Legal Session #1: Crypto business, tokens and regulation
Last week, we organised a closed-door session for the Alice community to answer recurring doubts and questions about current crypto business models, tokens and their regulation. Moderated by Pablo Nebreda, Marketing Director of Alice, and with the participation, on behalf of ATH21, of Marina Foncuberta and Cristina Carrascosa, founder and director of the firm.
During the session, the definition of crypto assets or virtual currencies was reviewed. “Even though a few years ago, it was said that cryptocurrencies and blockchain were used for fraudulent activities such as arms and/or drug trafficking, or money laundering due to the anonymity that this technology allows, the 5th Directive on the Prevention of Money Laundering helped to alleviate this belief,” explains Marina Foncuberta, Senior Associate at ATH21.
What does the 5th Directive on the Prevention of Money Laundering establish? Crypto-assets are a medium of exchange that can be transferred, stored and traded by electronic means, accepted by natural or legal persons. It does not have the legal status of currency or money and is not guaranteed by a central bank or a public authority.
Foncuberta also shared a detailed explanation of the different types of crypto assets present in the market. Attendees learned about utility tokens (Asset Reference Tokens, e-money tokens and “pure” utility tokens), security tokens and non fungible tokens (NFT), and the importance of understanding the difference between each category and the regulations that apply to them.
Next, Cristina Carrascosa, Founder and Director of ATH21, focused her speech on crypto asset service providers, who are considered as such if they carry out any of the two activities detailed in Law 10/2010 on the prevention of money laundering:
- purchase and sale of virtual currencies
- e-wallet storage service
Companies cannot carry out any of these activities without being registered in the Register of Crypto-asset Service Providers with the Bank of Spain. This is undoubtedly an essential step to ensure trust and security in the cryptoasset market, and session participants also shared their own experience of the related processes and challenges.
In addition, attendees gained an introductory but substantial overview of crypto-assets and service providers. This overview laid the groundwork for future sessions to address specific regulatory issues in more detail, giving attendees a clear and comprehensive view of the implications and responsibilities of participating in this growing industry.
Cristina Carrascosa also shared a more in-depth perspective by presenting detailed information on the Markets In Crypto-Assets regulation (MICA) and its impact on crypto asset service providers. The MICA regulation establishes specific authorisation requirements, with the aim of providing safeguards for users and ensuring compliance with standards and implementation timelines.
Moreover, the Regulation 2023/114 was discussed, which imposes additional operations on crypto asset transfers. These regulations play an essential role in maintaining market integrity and protecting users.

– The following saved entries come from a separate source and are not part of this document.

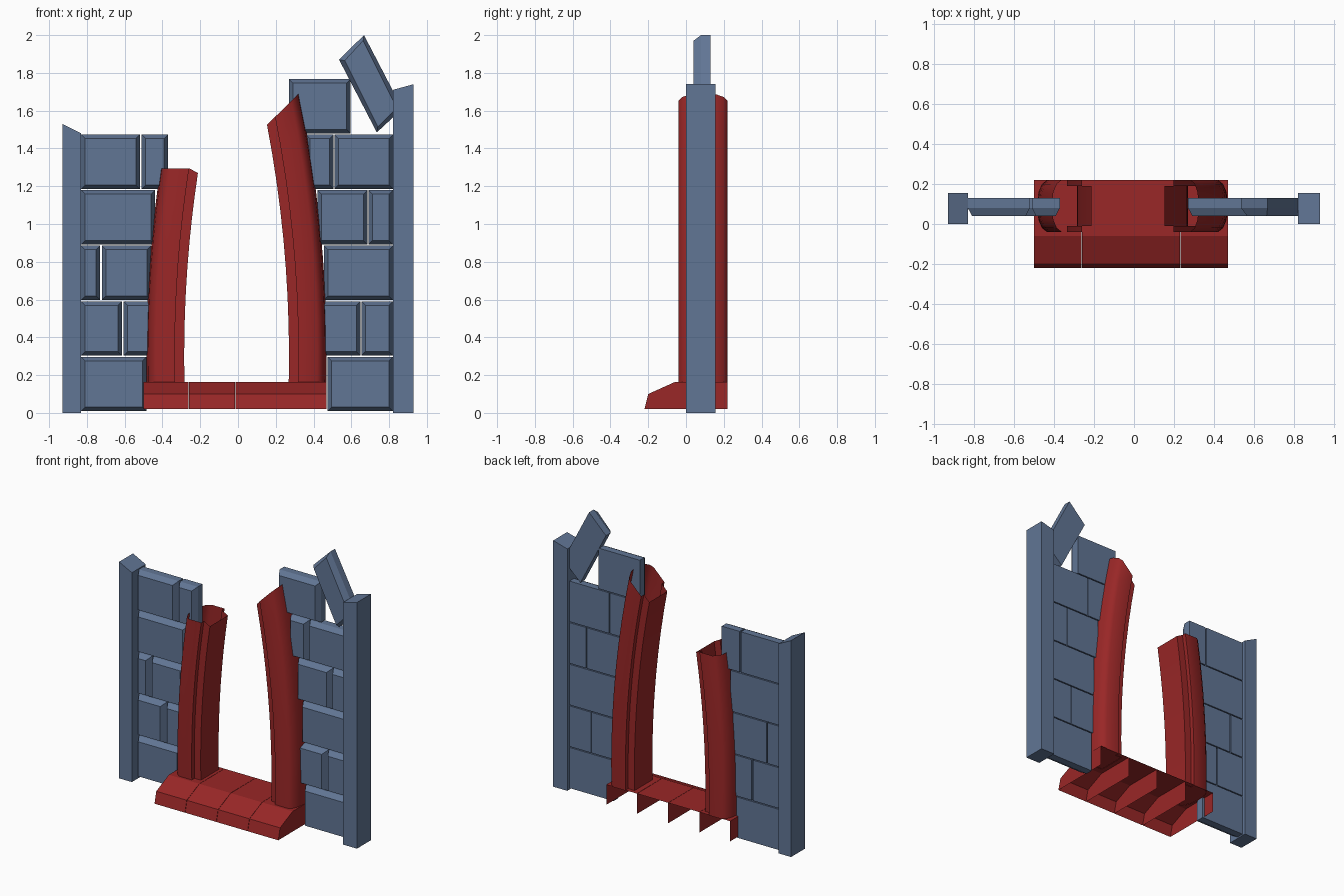
import bpy, bmesh, math

if "Cube" in bpy.data.objects:
    bpy.data.objects.remove(bpy.data.objects["Cube"])

def material(name, rgb):
    m = bpy.data.materials.new(name)
    m.diffuse_color = (*rgb, 1)
    m.use_nodes = True
    m.node_tree.nodes["Principled BSDF"].inputs["Base Color"].default_value = m.diffuse_color
    return m

STONE = material("blue_stone", (0.12, 0.18, 0.30))
RED = material("red_stone", (0.32, 0.02, 0.02))

def finish(bm, name, mat):
    bmesh.ops.recalc_face_normals(bm, faces=bm.faces[:])
    me = bpy.data.meshes.new(name)
    bm.to_mesh(me)
    bm.free()
    me.materials.append(mat)
    ob = bpy.data.objects.new(name, me)
    bpy.context.collection.objects.link(ob)
    return ob

def prism(corners, y_back, y_front):
    """Extrude an x-z outline from y_back to y_front; return mesh and front face."""
    bm = bmesh.new()
    back = [bm.verts.new((x, y_back, z)) for x, z in corners]
    front = [bm.verts.new((x, y_front, z)) for x, z in corners]
    n = len(corners)
    bm.faces.new(back)
    face = bm.faces.new(front)
    for i in range(n):
        j = (i + 1) % n
        bm.faces.new((back[i], back[j], front[j], front[i]))
    bmesh.ops.recalc_face_normals(bm, faces=bm.faces[:])
    return bm, face

def block(name, corners):
    bm, face = prism(corners, 0.13, 0.08)
    bmesh.ops.inset_individual(bm, faces=[face], thickness=0.03, depth=0)
    for v in face.verts:
        v.co.y = 0.04
    return finish(bm, name, STONE)

# Outer posts with slanted tops
for name, x0, x1, z0, z1 in (("left_post", -0.93, -0.83, 1.53, 1.48),
                             ("right_post", 0.82, 0.93, 1.71, 1.74)):
    bm, _ = prism([(x0, 0), (x1, 0), (x1, z1), (x0, z0)], 0.155, 0.0)
    finish(bm, name, STONE)

# Wall blocks, row by row from the ground
rows = [
    [(-0.83, -0.485), (0.475, 0.82)],
    [(-0.83, -0.615), (-0.605, -0.44), (0.43, 0.648), (0.653, 0.82)],
    [(-0.83, -0.73), (-0.72, -0.46), (0.455, 0.82)],
    [(-0.83, -0.44), (0.42, 0.685), (0.69, 0.82)],
    [(-0.83, -0.52), (-0.51, -0.37), (0.36, 0.505), (0.51, 0.82)],
    [(0.27, 0.595)],
]
for r, spans in enumerate(rows):
    z0 = 0.01 + r * 0.294
    z1 = z0 + 0.287
    for x0, x1 in spans:
        block("wall_block", [(x0, z0), (x1, z0), (x1, z1), (x0, z1)])

# Loose block leaning on the right post
block("tilted_block", [(0.735, 1.485), (0.87, 1.61), (0.667, 2.0), (0.535, 1.87)])

# Doorway jambs: hollow moulded section swept along a shallow arc
half = [(0, -0.10), (0.05, -0.10), (0.05, -0.13), (0.15, -0.13),
        (0.175, -0.11), (0.192, -0.07)]
section = half + [(0.2, 0)] + [(d, -y) for d, y in reversed(half)]
RADIUS, STEPS = 6.5, 9

def jamb(name, side, base_x, top):
    bm = bmesh.new()
    rings = []
    for s in range(STEPS + 1):
        ring = []
        for d, y in section:
            z = 0.16 + (top(d) - 0.16) * s / STEPS
            x = base_x - RADIUS + math.sqrt((RADIUS + d) ** 2 - (z - 0.3) ** 2)
            ring.append(bm.verts.new((side * x, 0.09 + y, z)))
        rings.append(ring)
    n = len(section)
    for a, b in zip(rings, rings[1:]):
        for i in range(n):
            j = (i + 1) % n
            bm.faces.new((a[i], a[j], b[j], b[i]))
    ob = finish(bm, name, RED)
    bpy.ops.object.select_all(action='DESELECT')
    ob.select_set(True)
    bpy.context.view_layer.objects.active = ob
    bpy.ops.object.shade_smooth_by_angle(angle=math.radians(50))

jamb("right_jamb", 1, 0.27, lambda d: 1.525 + 0.84 * d)
jamb("left_jamb", -1, 0.285, lambda d: 1.27 + min(d, 0.05) * 0.5)

# Threshold stones: shells open at the back and underneath
profile = [(-0.22, 0.02), (-0.20, 0.10), (-0.06, 0.163), (0.22, 0.163), (0.22, 0.02)]
edges = [-0.5, -0.26, -0.015, 0.23, 0.47]
for x0, x1 in zip(edges, edges[1:]):
    bm = bmesh.new()
    a = [bm.verts.new((x0 + 0.001, y, z)) for y, z in profile]
    b = [bm.verts.new((x1 - 0.001, y, z)) for y, z in profile]
    bm.faces.new(a)
    bm.faces.new(b)
    for i in range(3):
        bm.faces.new((a[i], a[i + 1], b[i + 1], b[i]))
    finish(bm, "threshold_stone", RED)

Real examples were presented of companies that have already applied for registration as crypto asset service providers, including payment service providers, exchange platforms and launchpads. These cases illustrated the challenges and opportunities faced by entrepreneurs and companies wishing to enter this sector.
The proposed Digital Euro Regulation was also mentioned, as well as its potential implications for payment service providers.This proposal shows how crypto asset and traditional currency can intertwine, generating new business models and regulatory challenges.The Fintech Legal Session “Crypto business models, tokens and regulation” held by Alice Biometrics and ATH21 offered a comprehensive and enlightening overview of crypto assets and service providers, opening the door for future sessions that will address specific regulatory aspects in more detail.